» WHAT IS BEING ASKED
What you return must be exactly the lines from the beginning of the material through the line containing "const ring = [];", both included, and no pictures.

» PROVIDED RECORDS
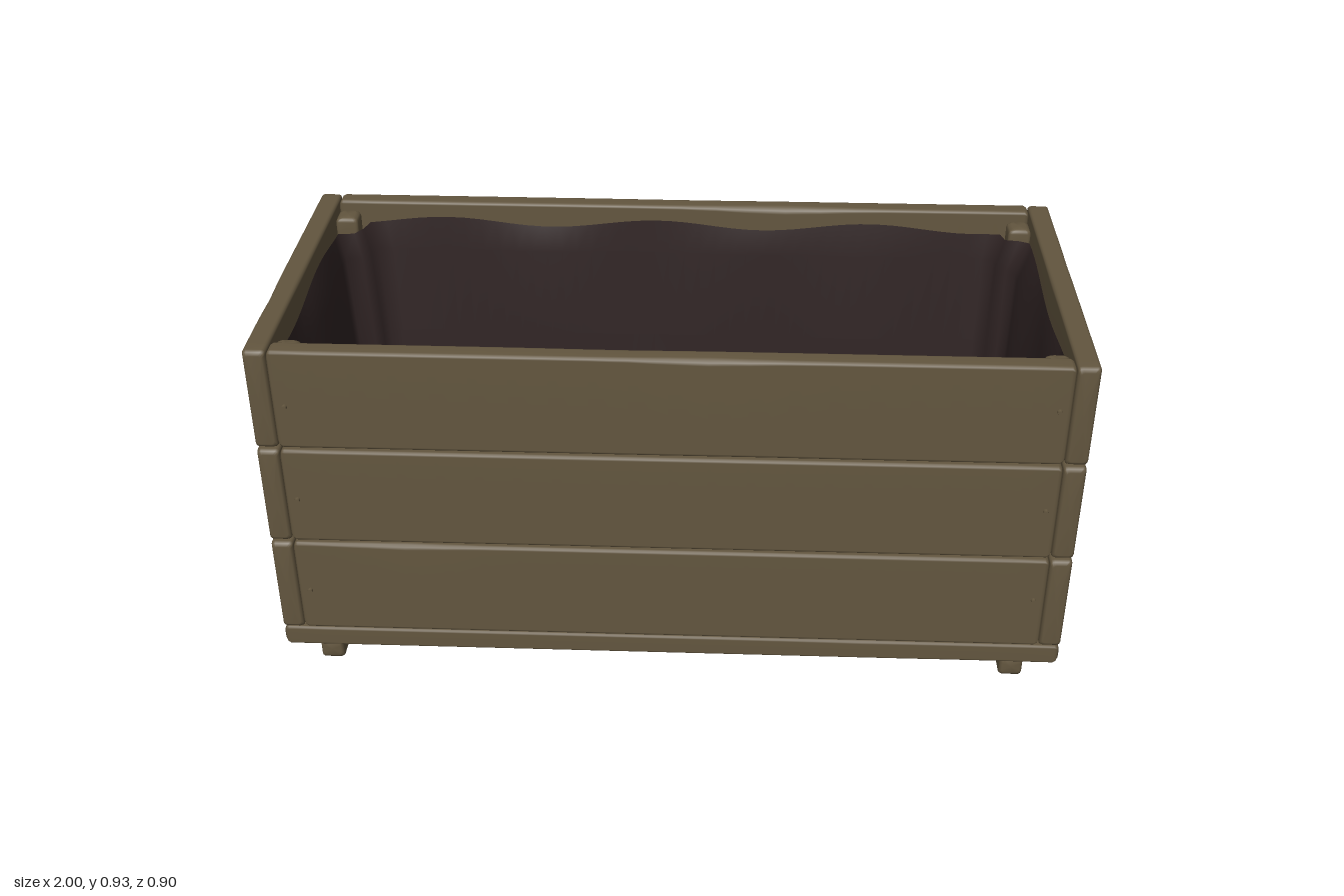
import * as THREE from 'three';

const wood = new THREE.MeshStandardMaterial({ color: 0x63563f });
wood.name = 'weathered wood';
const cloth = new THREE.MeshStandardMaterial({ color: 0x302424, side: THREE.DoubleSide });
cloth.name = 'dark liner cloth';

function seeded(seed) {
  let s = seed;
  return () => (s = (s * 16807) % 2147483647) / 2147483647;
}

// Smooth surface through closed rings of equal size, with a fan at each capped end
function loft(rings, capStart, capEnd) {
  const n = rings[0].length, pos = rings.flat(2), index = [];
  for (let i = 0; i < rings.length - 1; i++) {
    for (let j = 0; j < n; j++) {
      const a = i * n + j, b = i * n + (j + 1) % n;
      index.push(a, a + n, b, b, a + n, b + n);
    }
  }
  const cap = (ring, start, flip) => {
    const c = pos.length / 3;
    pos.push(...[0, 1, 2].map((k) => ring.reduce((sum, p) => sum + p[k], 0) / n));
    for (let j = 0; j < n; j++) {
      const a = start + j, b = start + (j + 1) % n;
      index.push(c, flip ? b : a, flip ? a : b);
    }
  };
  if (capStart) cap(rings[0], 0, false);
  if (capEnd) cap(rings[rings.length - 1], (rings.length - 1) * n, true);
  const geo = new THREE.BufferGeometry();
  geo.setAttribute('position', new THREE.Float32BufferAttribute(pos, 3));
  geo.setIndex(index);
  geo.computeVertexNormals();
  return geo;
}

// Plank along x with worn edges: the corner radius grows around a few chips
function plankGeometry(length, height, depth, seed, round = 0.009) {
  const rand = seeded(seed * 7919 + 13);
  const chips = [0, 1, 2, 3].map(() => ({
    at: rand() * 1.6 - 0.8, width: 0.08 + rand() * 0.12, size: rand() * 0.012,
  }));
  const end = 0.012, rings = [];
  const stations = [[-1, end], [-1 + 0.8 * end / length, end * 0.3], [-1 + 2 * end / length, 0]];
  for (let i = 1; i < 20; i++) stations.push([-1 + i / 10, 0]);
  stations.push([1 - 2 * end / length, 0], [1 - 0.8 * end / length, end * 0.3], [1, end]);
  for (const [t, inset] of stations) {
    const ring = [];
    chips.forEach((chip, c) => {
      const r = round + chip.size * Math.exp(-(((t - chip.at) / chip.width) ** 2));
      const sz = c === 0 || c === 3 ? 1 : -1, sy = c < 2 ? 1 : -1;
      for (let k = 0; k < 4; k++) {
        const a = c * Math.PI / 2 + k * Math.PI / 6;
        ring.push([
          t * length / 2,
          sy * (height / 2 - r - inset) + r * Math.sin(a),
          sz * (depth / 2 - r - inset * 0.6) + r * Math.cos(a),
        ]);
      }
    });
    rings.push(ring);
  }
  return loft(rings, true, true);
}

// Cloth liner: a bag notched around the corner posts, with soft folds
function linerGeometry() {
  const quarter = [[0.927, 0.31], [0.87, 0.322], [0.86, 0.384]];
  const flipped = quarter.slice().reverse();
  const outline = [
    ...quarter,
    ...flipped.map(([x, z]) => [-x, z]),
    ...quarter.map(([x, z]) => [-x, -z]),
    ...flipped.map(([x, z]) => [x, -z]),
  ].map(([x, z]) => new THREE.Vector2(x, z));
  const shape = new THREE.Shape(outline);
  shape.closePath();
  const points = shape.getSpacedPoints(120).slice(0, -1);
  const levels = [[0.885, 1, 1], [0.8, 0.99, 0.98], [0.55, 0.98, 0.95],
    [0.3, 0.975, 0.92], [0.16, 0.97, 0.9], [0.13, 0.95, 0.87]];
  const rings = levels.map(([y, sx, sz], i) => points.map((p, j) => {
    const u = j / points.length * Math.PI * 2;
    const fold = i === 0 ? 0 : 0.008 * (Math.sin(u * 7 + y * 4) + Math.sin(u * 11)) - 0.008;
    const rim = i === 0 ? 0.012 * Math.sin(u * 9 + 1) - 0.006 : 0;
    return [p.x * (sx + fold), y + rim, p.y * (sz + fold)];
  }));
  return loft(rings, false, true);
}

export function createModel() {
  const group = new THREE.Group();
  const add = (name, geo, material, x, y, z) => {
    const mesh = new THREE.Mesh(geo, material);
    mesh.name = name;
    mesh.position.set(x, y, z);
    group.add(mesh);
    return mesh;
  };
  let seed = 1;

  // Three rows of wall boards with nails
  const nailGeo = new THREE.CylinderGeometry(0.006, 0.007, 0.012, 8);
  [0.251, 0.5245, 0.7975].forEach((y, row) => {
    for (const s of [1, -1]) {
      add(s > 0 ? 'frontBoard' : 'backBoard',
        plankGeometry(1.872, 0.266, 0.05, seed++), wood, 0, y, s * 0.416);
      const endBoard = add(s > 0 ? 'leftEndBoard' : 'rightEndBoard',
        plankGeometry(0.888, 0.266, 0.055, seed++), wood, s * 0.9635, y, 0);
      endBoard.rotation.y = s * Math.PI / 2;
      for (const e of [1, -1]) {
        const drop = [0.012, 0.008, 0.016][row] * e;
        add('sideNail', nailGeo, wood, e * 0.907, y + drop, s * 0.443).rotation.x = s * Math.PI / 2;
        add('endNail', nailGeo, wood, s * 0.993, y - drop, e * 0.36).rotation.z = -s * Math.PI / 2;
      }
    }
  });

  // Base slats
  [0.298, 0.002, -0.293].forEach((z) =>
    add('baseSlat', plankGeometry(1.98, 0.055, 0.284, seed++, 0.007), wood, 0, 0.0885, z));

  for (const s of [1, -1]) {
    // Foot rails under the slats
    const foot = add('footRail', plankGeometry(0.842, 0.062, 0.06, seed++), wood, s * 0.878, 0.031, 0);
    foot.rotation.y = Math.PI / 2;
    // Corner posts
    for (const e of [1, -1]) {
      const post = add('cornerPost', plankGeometry(0.79, 0.06, 0.06, seed++), wood, s * 0.906, 0.51, e * 0.361);
      post.rotation.z = Math.PI / 2;
    }
  }

  add('liner', linerGeometry(), cloth, 0, 0, 0);
  return group;
}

» WRITTEN REPLY
import * as THREE from 'three';

const wood = new THREE.MeshStandardMaterial({ color: 0x63563f });
wood.name = 'weathered wood';
const cloth = new THREE.MeshStandardMaterial({ color: 0x302424, side: THREE.DoubleSide });
cloth.name = 'dark liner cloth';

function seeded(seed) {
  let s = seed;
  return () => (s = (s * 16807) % 2147483647) / 2147483647;
}

// Smooth surface through closed rings of equal size, with a fan at each capped end
function loft(rings, capStart, capEnd) {
  const n = rings[0].length, pos = rings.flat(2), index = [];
  for (let i = 0; i < rings.length - 1; i++) {
    for (let j = 0; j < n; j++) {
      const a = i * n + j, b = i * n + (j + 1) % n;
      index.push(a, a + n, b, b, a + n, b + n);
    }
  }
  const cap = (ring, start, flip) => {
    const c = pos.length / 3;
    pos.push(...[0, 1, 2].map((k) => ring.reduce((sum, p) => sum + p[k], 0) / n));
    for (let j = 0; j < n; j++) {
      const a = start + j, b = start + (j + 1) % n;
      index.push(c, flip ? b : a, flip ? a : b);
    }
  };
  if (capStart) cap(rings[0], 0, false);
  if (capEnd) cap(rings[rings.length - 1], (rings.length - 1) * n, true);
  const geo = new THREE.BufferGeometry();
  geo.setAttribute('position', new THREE.Float32BufferAttribute(pos, 3));
  geo.setIndex(index);
  geo.computeVertexNormals();
  return geo;
}

// Plank along x with worn edges: the corner radius grows around a few chips
function plankGeometry(length, height, depth, seed, round = 0.009) {
  const rand = seeded(seed * 7919 + 13);
  const chips = [0, 1, 2, 3].map(() => ({
    at: rand() * 1.6 - 0.8, width: 0.08 + rand() * 0.12, size: rand() * 0.012,
  }));
  const end = 0.012, rings = [];
  const stations = [[-1, end], [-1 + 0.8 * end / length, end * 0.3], [-1 + 2 * end / length, 0]];
  for (let i = 1; i < 20; i++) stations.push([-1 + i / 10, 0]);
  stations.push([1 - 2 * end / length, 0], [1 - 0.8 * end / length, end * 0.3], [1, end]);
  for (const [t, inset] of stations) {
    const ring = [];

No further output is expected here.